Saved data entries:
*-*-*

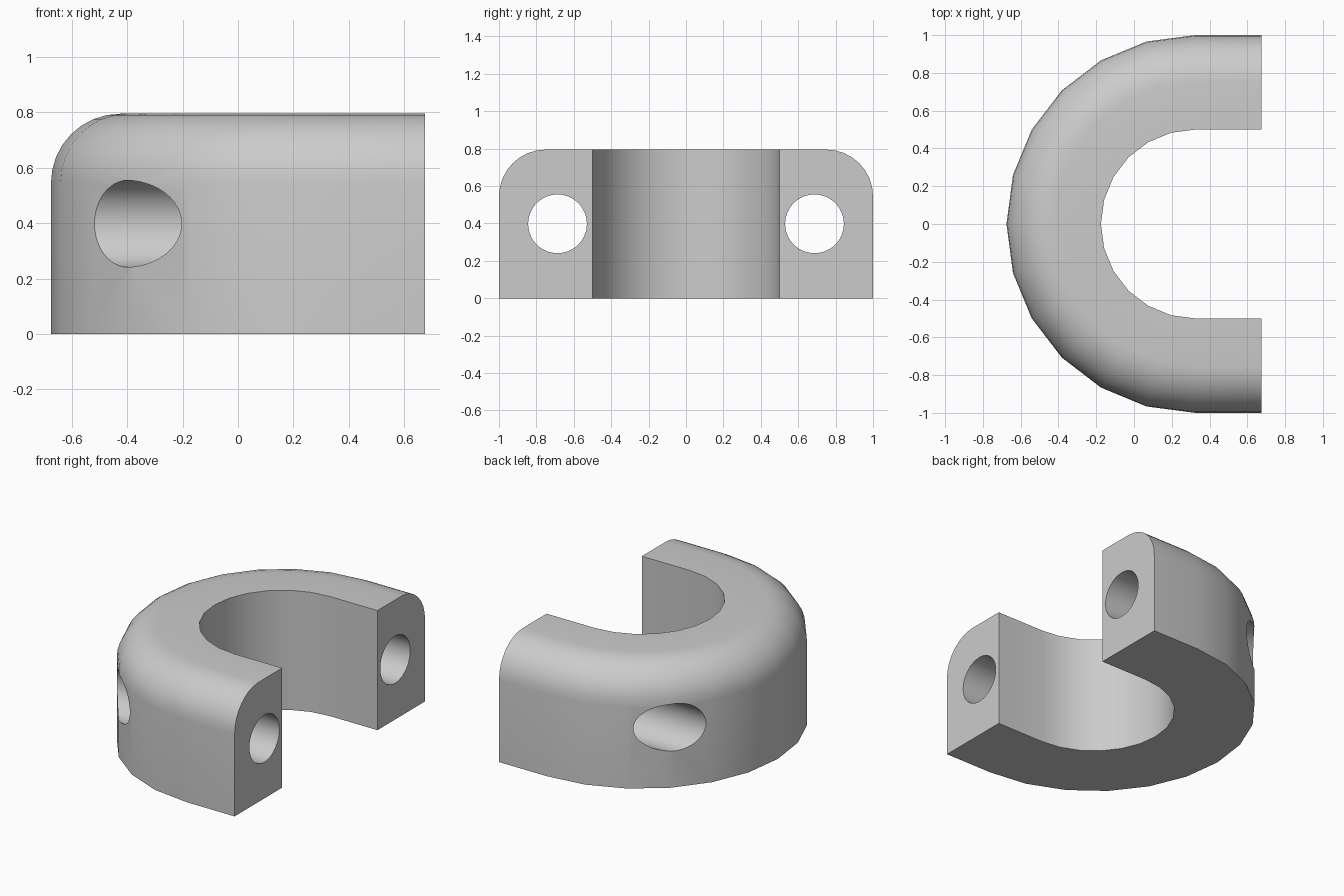
import bpy, bmesh, math

cube = bpy.data.objects.get("Cube")
if cube:
    bpy.data.objects.remove(cube, do_unlink=True)

END_X, ARC_X = 0.675, 0.325
INNER, OUTER, HEIGHT, FILLET = 0.5, 1.0, 0.795, 0.25
HOLE_Y, HOLE_Z, HOLE_R = 0.687, 0.398, 0.157

grey = bpy.data.materials.new("plain_grey")
grey.use_nodes = True
colour = (0.6, 0.6, 0.6, 1)
grey.diffuse_color = colour
grey.node_tree.nodes["Principled BSDF"].inputs["Base Color"].default_value = colour

# Cross-section as (radius, height), with a rounded outer top edge
profile = [(INNER, 0), (OUTER, 0)]
for i in range(9):
    a = math.pi / 2 * i / 8
    profile.append((OUTER - FILLET + FILLET * math.cos(a),
                    HEIGHT - FILLET + FILLET * math.sin(a)))
profile.append((INNER, HEIGHT))

# Sweep the section along a straight leg, a half circle and the other leg
bm = bmesh.new()
rings = [[bm.verts.new((END_X, r, z)) for r, z in profile]]
for i in range(13):
    a = math.pi / 2 + math.pi * i / 12
    rings.append([bm.verts.new((ARC_X + r * math.cos(a), r * math.sin(a), z))
                  for r, z in profile])
rings.append([bm.verts.new((END_X, -r, z)) for r, z in profile])
n = len(profile)
for ring, following in zip(rings, rings[1:]):
    for j in range(n):
        k = (j + 1) % n
        bm.faces.new((ring[j], ring[k], following[k], following[j]))
bm.faces.new(rings[0])
bm.faces.new(rings[-1])
bmesh.ops.recalc_face_normals(bm, faces=bm.faces)
mesh = bpy.data.meshes.new("half_collar")
bm.to_mesh(mesh)
bm.free()
mesh.materials.append(grey)
collar = bpy.data.objects.new("half_collar", mesh)
bpy.context.collection.objects.link(collar)

# Bolt holes running through both legs
cutters = []
for side, name in ((1, "back_hole_cutter"), (-1, "front_hole_cutter")):
    bpy.ops.mesh.primitive_cylinder_add(vertices=48, radius=HOLE_R, depth=3,
                                        location=(0, side * HOLE_Y, HOLE_Z),
                                        rotation=(0, math.pi / 2, 0))
    cutter = bpy.context.object
    cutter.name = name
    cutter.hide_render = True
    cutter.data.materials.append(grey)
    cutters.append(cutter)
    cut = collar.modifiers.new(name, 'BOOLEAN')
    cut.operation = 'DIFFERENCE'
    cut.solver = 'EXACT'
    cut.object = cutter

bpy.ops.object.select_all(action='DESELECT')
collar.select_set(True)
bpy.context.view_layer.objects.active = collar
for cutter in cutters:
    bpy.ops.object.modifier_apply(modifier=cutter.name)
    bpy.data.objects.remove(cutter, do_unlink=True)
bpy.ops.object.shade_smooth_by_angle(angle=math.radians(30))
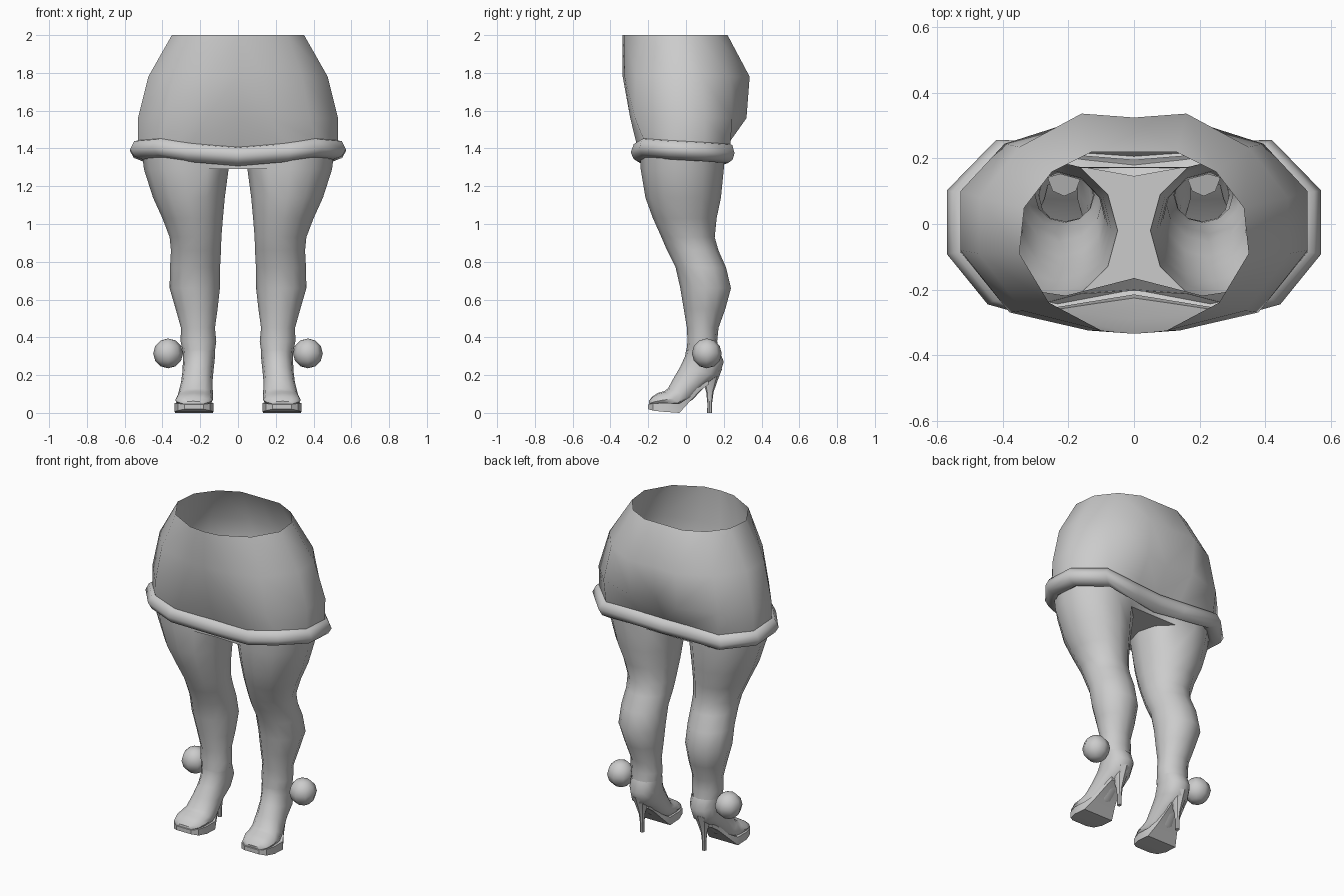
import bpy, bmesh, math
from mathutils import Vector

cube = bpy.data.objects.get("Cube")
if cube:
    bpy.data.objects.remove(cube, do_unlink=True)

grey = bpy.data.materials.new("plain grey")
grey.use_nodes = True
GREY = (0.6, 0.6, 0.6, 1)
grey.diffuse_color = GREY
grey.node_tree.nodes["Principled BSDF"].inputs["Base Color"].default_value = GREY


def finish(name, bm, angle=50, mirror=True):
    """Turn a bmesh into a smooth-shaded object, mirrored across x = 0."""
    bmesh.ops.remove_doubles(bm, verts=bm.verts, dist=0.0005)
    bmesh.ops.recalc_face_normals(bm, faces=bm.faces)
    me = bpy.data.meshes.new(name)
    bm.to_mesh(me)
    bm.free()
    me.materials.append(grey)
    ob = bpy.data.objects.new(name, me)
    bpy.context.collection.objects.link(ob)
    if mirror:
        m = ob.modifiers.new("Mirror", 'MIRROR')
        m.use_clip = True
    bpy.ops.object.select_all(action='DESELECT')
    ob.select_set(True)
    bpy.context.view_layer.objects.active = ob
    bpy.ops.object.shade_smooth_by_angle(angle=math.radians(angle))
    return ob


def loft(bm, rings, closed=True, caps=(False, False)):
    """Bridge rows of points with quads; returns the vertex rows."""
    rows = [[bm.verts.new(p) for p in r] for r in rings]
    n = len(rows[0])
    for a, b in zip(rows, rows[1:]):
        for i in range(n if closed else n - 1):
            j = (i + 1) % n
            bm.faces.new((a[i], a[j], b[j], b[i]))
    for cap, row in zip(caps, (rows[0], rows[-1])):
        if cap:
            bm.faces.new(row)
    return rows


def oval(cx, hw, front, back, n=12, power=1.0):
    """Oval ring spanned by a front and a back (y, z) point; power < 1 squares it."""
    pts = []
    for k in range(n):
        t = 2 * math.pi * k / n
        c, s = math.cos(t), math.sin(t)
        c = math.copysign(abs(c) ** power, c)
        s = math.copysign(abs(s) ** power, s)
        f = (s + 1) / 2
        pts.append(Vector((cx + hw * c, front[0] + (back[0] - front[0]) * f,
                           front[1] + (back[1] - front[1]) * f)))
    return pts


# ---- Skirt: half outlines from front centre round to back centre
waist = [(0, -.335), (.1, -.325), (.26, -.24), (.35, -.09), (.335, .05), (.25, .16), (.13, .22), (0, .22)]
hip = [(0, -.335), (.14, -.325), (.34, -.265), (.475, -.09), (.47, .08), (.35, .235), (.16, .337), (0, .325)]
seat = [(0, -.29), (.17, -.295), (.38, -.27), (.53, -.08), (.53, .1), (.395, .245), (.16, .32), (0, .29)]
hem = [(0, -.225), (.25, -.262), (.41, -.225), (.53, -.085), (.53, .095), (.385, .235), (.15, .215), (0, .205)]
hem_z = [1.36, 1.38, 1.405, 1.395, 1.385, 1.375, 1.367, 1.36]

bm = bmesh.new()
loft(bm, [[(x, y, 2.0) for x, y in waist], [(x, y, 1.78) for x, y in hip],
          [(x, y, 1.56) for x, y in seat],
          [(x, y, z + .045) for (x, y), z in zip(hem, hem_z)]], closed=False)
finish("skirt", bm)

# ---- Rolled trim around the hem
bm = bmesh.new()
rows = []
for off, dz in ((-.01, .05), (.02, .043), (.042, 0), (.022, -.035), (-.025, -.053), (-.06, -.03)):
    row = []
    for (x, y), z in zip(hem, hem_z):
        d = Vector((x, y, 0)).normalized()
        row.append((x + d.x * off, y + d.y * off, z + dz))
    rows.append(row)
loft(bm, rows, closed=False)
finish("hem_trim", bm, 60)

# ---- Legs joined by a crotch panel: (z, inner x, outer x, front y, back y)
LEG = [(1.29, .05, .498, -.24, .20), (1.14, .07, .45, -.215, .185),
       (1.03, .08, .40, -.175, .162), (.93, .088, .362, -.13, .152),
       (.86, .09, .355, -.10, .172), (.77, .095, .36, -.055, .212),
       (.66, .096, .362, -.03, .238), (.55, .108, .33, -.012, .208),
       (.45, .122, .302, .005, .172), (.38, .115, .304, .008, .165),
       (.31, .125, .29, .0, .175)]
bm = bmesh.new()
rows = loft(bm, [oval((a + b) / 2, (b - a) / 2, (f, z), (k, z)) for z, a, b, f, k in LEG])
top = rows[0]
inner = top[4:9]
mid = [bm.verts.new((0, y, 1.29)) for y in (.17, .09, 0, -.1, -.2)]
for i in range(4):
    bm.faces.new((inner[i], inner[i + 1], mid[i + 1], mid[i]))
# band rising from the thighs to the inside of the hem
border = [mid[4]] + top[8:] + top[:5] + [mid[0]]
upper = [bm.verts.new((v.co.x * 1.03, v.co.y * 1.02, 1.41)) for v in border]
for i in range(len(border) - 1):
    bm.faces.new((border[i], border[i + 1], upper[i + 1], upper[i]))
finish("legs", bm, 60)

# ---- Shoe upper: tilting sections from ankle to toe (centre x, half width, front, back)
SHOE = [(.207, .086, (.0, .33), (.175, .335)), (.207, .084, (-.005, .30), (.20, .27)),
        (.212, .082, (-.03, .245), (.175, .195)), (.218, .083, (-.065, .185), (.105, .145)),
        (.225, .092, (-.095, .13), (.035, .07)), (.23, .099, (-.115, .115), (-.02, .035)),
        (.233, .099, (-.15, .105), (-.10, .03)), (.235, .085, (-.18, .085), (-.165, .03)),
        (.236, .055, (-.197, .062), (-.192, .035))]
bm = bmesh.new()
loft(bm, [oval(c, w, f, b, 12, .9) for c, w, f, b in SHOE], caps=(False, True))
finish("shoe", bm, 40)

# ---- Sole: a thin platform under the toes that rises along the arch
SOLE = [(-.2, .05, .045, .02), (-.175, .085, .05, .012), (-.12, .102, .052, .006),
        (-.035, .1, .05, 0), (.02, .072, .085, .06), (.075, .052, .15, .118),
        (.12, .045, .19, .15)]
bm = bmesh.new()
loft(bm, [[(.233 - .1 * max(0, y + .03) + s * w, y, z) for s, z in
           ((-1, lo), (1, lo), (1, hi), (-1, hi))] for y, w, hi, lo in SOLE], caps=(True, True))
finish("sole", bm, 30)

# ---- Stiletto heel
HEEL = [(.05, (.085, .20), (.192, .235)), (.033, (.092, .16), (.165, .165)),
        (.017, (.107, .11), (.146, .11)), (.012, (.113, .05), (.138, .05)),
        (.013, (.112, 0), (.138, 0))]
bm = bmesh.new()
loft(bm, [oval(.213, w, f, b, 8) for w, f, b in HEEL], caps=(True, True))
finish("heel", bm, 40)

# ---- Pompoms beside the ankles
bm = bmesh.new()
bmesh.ops.create_uvsphere(bm, u_segments=8, v_segments=6, radius=.079)
bmesh.ops.translate(bm, verts=bm.verts, vec=(.37, .11, .315))
finish("pompom", bm, 60)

*-*-*

Write only the number of lines in the records that include the word "loft".

7